More than 460 undergraduates and 340 graduate
students participated in Marymount University’s 58th Commencement Ceremonies at DAR Constitution Hall on May 10.
Gwen Ifill, moderator and managing editor of Washington Week and senior correspondent for The NewsHour with
Jim Lehrer, gave the undergraduate address. The
Honorable Robert M. Kimmitt, who served as Deputy Secretary of the U.S. Treasury from August 2005 through January 2009, delivered the address to the graduate students. Both were awarded the honorary degree Doctor
of Humane Letters.
A posthumous honorary degree was also awarded to John
Gioia, a prominent businessman and longtime friend of Marymount who died in December 2008. Mr. Gioia was a member of the University’s Business School Board of Visitors from 1999 through 2008, serving as that board’s chairman from 2001 through 2003. In 2002 he was elected to Marymount’s Board of Trustees; he remained an active Trustee until his death.
At the graduate ceremony, Marymount’s first Majella Berg Medal was presented to Rose Benté Lee. The medal was established in 2008 as the University’s highest honor. It will be awarded periodically in recognition of outstanding accomplishments that are consonant with Marymount’s mission. Mrs. Lee, who has served on the University’s Board of Trustees for more than two decades and been a generous supporter of many MU projects, was honored for her dedication to Marymount University’s mission, her lifelong devotion to the Catholic Church, and her commitment to helping others.
A theme that emerged at both ceremonies was the importance of having strong values and a commitment to service. At the undergraduate ceremony, Gwen Ifill commented on recent historic firsts, including the election of the first African-American president and the role that the college-age generation played in the process. She applauded their involvement, but said, “True history is not about firsts. It’s about the maturing of an entire generation that stepped up to the plate. …This is an era of possibility, and you were part of it, no matter what candidate you voted for.” She added that life would be full of such “breakthrough moments” and told Marymount’s Class of 2009, “Yours was a values-based education, so you know your values and are prepared to defend them. …When something really matters to you, you have to speak up.” Ms. Ifill concluded her address by urging the graduates to “rise to the challenges, make hard choices, and apply learned lessons well.” Above all, she said, “Understand that learning does not end here today; it is just beginning.”
At the graduate ceremony, Mr. Kimmitt also discussed values and the changing times.

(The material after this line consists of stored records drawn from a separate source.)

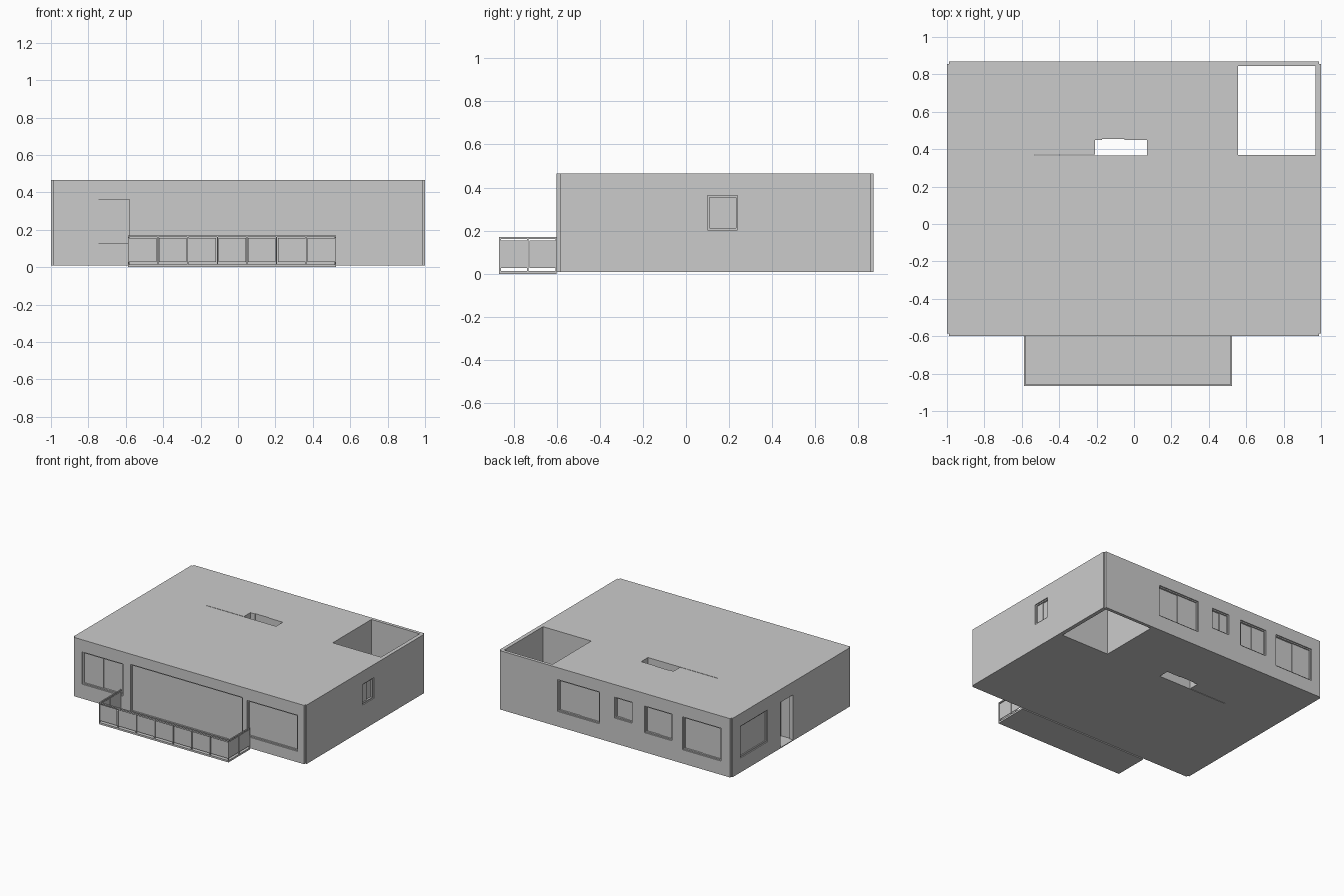
import bpy, bmesh

if "Cube" in bpy.data.objects:
    bpy.data.objects.remove(bpy.data.objects["Cube"])

X1, Y0, Y1, Z0, Z1 = 1.0, -0.6, 0.87, 0.008, 0.465


def box(name, x, y, z):
    """Box from (min, max) ranges on each axis."""
    bm = bmesh.new()
    bmesh.ops.create_cube(bm, size=1)
    for v in bm.verts:
        for i, r in enumerate((x, y, z)):
            lo, hi = min(r), max(r)
            v.co[i] = (lo + hi) / 2 + v.co[i] * (hi - lo)
    me = bpy.data.meshes.new(name)
    bm.to_mesh(me)
    bm.free()
    ob = bpy.data.objects.new(name, me)
    bpy.context.collection.objects.link(ob)
    return ob


def wall_box(name, side, a, depth, z):
    """Box given by position along a wall and depth inwards from its face."""
    d0, d1 = depth
    if side == "front":
        return box(name, a, (Y0 + d0, Y0 + d1), z)
    if side == "back":
        return box(name, a, (Y1 - d1, Y1 - d0), z)
    if side == "left":
        return box(name, (-X1 + d0, -X1 + d1), a, z)
    return box(name, (X1 - d1, X1 - d0), a, z)


# Main block, with small notches at the four corners
n, m = 0.012, 0.015
plan = []
for sx, sy in ((-1, -1), (1, -1), (1, 1), (-1, 1)):
    x, y = sx * X1, (Y1 if sy > 0 else Y0)
    corner = [(x, y - sy * m), (x - sx * n, y - sy * m), (x - sx * n, y)]
    plan += corner if sx * sy > 0 else corner[::-1]
bm = bmesh.new()
base = bm.faces.new([bm.verts.new((x, y, Z0)) for x, y in plan])
top = bmesh.ops.extrude_face_region(bm, geom=[base])["geom"]
for v in top:
    if isinstance(v, bmesh.types.BMVert):
        v.co.z = Z1
bmesh.ops.recalc_face_normals(bm, faces=bm.faces)
me = bpy.data.meshes.new("house_block")
bm.to_mesh(me)
bm.free()
house = bpy.data.objects.new("house_block", me)
bpy.context.collection.objects.link(house)

# Light shafts and narrow gaps that run from roof to underside
through = (-0.1, 0.6)
cutters = [
    box("cut_courtyard", (0.555, 0.97), (0.37, 0.845), through),
    box("cut_shaft", (-0.208, 0.07), (0.367, 0.45), through),
    box("cut_long_gap", (-0.53, -0.2), (0.3665, 0.3705), through),
    box("cut_short_gap", (-0.17, -0.05), (0.445, 0.455), through),
]

# Windows and doors: wall side, range along the wall, height range, leaves
REC = 0.03
openings = [
    ("front_left_window", "front", (-0.92, -0.57), (0.12, 0.37), 2),
    ("balcony_door", "front", (-0.505, 0.46), (0.014, 0.385), 1),
    ("front_right_window", "front", (0.497, 0.93), (0.093, 0.373), 1),
    ("back_window_a", "back", (0.134, 0.495), (0.125, 0.372), 2),
    ("back_window_b", "back", (-0.147, 0.005), (0.205, 0.367), 2),
    ("back_window_c", "back", (-0.488, -0.254), (0.16, 0.367), 2),
    ("back_window_d", "back", (-0.91, -0.58), (0.115, 0.37), 2),
    ("left_window", "left", (0.426, 0.76), (0.12, 0.367), 1),
    ("right_window", "right", (0.10, 0.24), (0.203, 0.363), 2),
]
f = 0.009
for name, side, (a0, a1), (z0, z1), leaves in openings:
    cutters.append(wall_box("cut_" + name, side, (a0, a1), (-0.02, REC), (z0, z1)))
    # frame
    d = (0.008, REC)
    wall_box(name + "_sill", side, (a0, a1), d, (z0, z0 + f))
    wall_box(name + "_head", side, (a0, a1), d, (z1 - f, z1))
    wall_box(name + "_jamb_a", side, (a0, a0 + f), d, (z0, z1))
    wall_box(name + "_jamb_b", side, (a1 - f, a1), d, (z0, z1))
    # sliding leaves on two tracks
    w = (a1 - a0) / leaves
    for i in range(leaves):
        p = 0.016 + 0.006 * (i % 2)
        wall_box(f"{name}_pane_{i}", side, (a0 + i * w, a0 + (i + 1) * w),
                 (p, p + 0.006), (z0 + f, z1 - f))

# Entrance niche with its door and jambs
cutters.append(wall_box("cut_entrance", "left", (0.105, 0.277), (-0.02, 0.12), (0.014, 0.365)))
wall_box("entrance_door", "left", (0.105, 0.277), (0.11, 0.12), (0.014, 0.365))
for i, a in enumerate((0.105, 0.269)):
    wall_box(f"entrance_jamb_{i}", "left", (a, a + 0.008), (0.0, 0.03), (0.014, 0.365))

# Carve the block, then drop the cutters
for c in cutters:
    c.hide_render = True
    mod = house.modifiers.new(c.name, "BOOLEAN")
    mod.operation, mod.solver, mod.object = "DIFFERENCE", "EXACT", c
bpy.context.view_layer.update()
dg = bpy.context.evaluated_depsgraph_get()
carved = bpy.data.meshes.new_from_object(house.evaluated_get(dg))
house.modifiers.clear()
house.data = carved
for c in cutters:
    bpy.data.objects.remove(c)

# Balcony slab
BX0, BX1, BY = -0.588, 0.525, -0.867
box("balcony_floor", (BX0, BX1), (BY, Y0), (0, 0.014))

# Balcony rail
r = 0.009
box("rail_front", (BX0, BX1), (BY, BY + r), (0.161, 0.17))
for i, x in enumerate((BX0, BX1 - r)):
    box(f"rail_side_{i}", (x, x + r), (BY, Y0), (0.161, 0.17))

# Front posts and panels
bays = 7
step = (BX1 - BX0) / bays
for i in range(bays + 1):
    x = BX0 + 0.003 + i * (BX1 - BX0 - 0.006) / bays
    box(f"front_post_{i}", (x - 0.003, x + 0.003), (BY, BY + r), (0.01, 0.165))
for i in range(bays):
    x = BX0 + i * step
    box(f"front_panel_{i}", (x + 0.006, x + step - 0.006),
        (BY + 0.003, BY + 0.006), (0.028, 0.155))

# Side posts and panels
span = (Y0 - BY) / 2
for s, x in enumerate((BX0, BX1 - r)):
    for i in range(2):
        y = BY + i * span
        box(f"side_panel_{s}_{i}", (x + 0.003, x + 0.006),
            (y + 0.007, y + span - 0.005), (0.028, 0.155))
        y2 = y + span - (0.006 if i else 0.003)
        box(f"side_post_{s}_{i}", (x, x + r), (y2, y2 + 0.006), (0.01, 0.165))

He noted, “It’s said that the only constant your generation will face is change; I would say ‘the only constant you will face is accelerating change.’ Change is hard, but no other people are better able to deal with it than Americans, and we will rise to the challenge.” He told the graduates that they are well prepared for their professional pursuits, saying, “Marymount has given you the training and experience to seize opportunities. …You have a first-class degree from a first-class institution.” Mr. Kimmitt also pointed out that “a life well led involves service to others.” He concluded his remarks by telling the Class of 2009, “We’re proud of you; we’re counting on you.”
Student speakers Brendan Bell (Communication/Theology and Religious Studies), who spoke for the undergraduate class, and Thomas Burke (M.B.A.), who spoke on behalf of the graduate students, expressed gratitude to family, friends, and the University community.
Recognition Day Honors
A number of student awards were presented at the 2009 Recognition Day ceremony, held the evening before Commencement.
- The Bishop Ireton Award, for having the greatest influence of good on one’s companions, was presented to Geoffrey Kamau (Nursing) and Steven Krzanowski (Communication).
- The Sister Majella Berg Service Award, for the most significant contribution in the area of community service, went to Rachael Shumaker (Communication).
- The Mother Butler Gold Medal, for the greatest devotion to the ideals of Marymount, was awarded to Yen Le (Information Technology).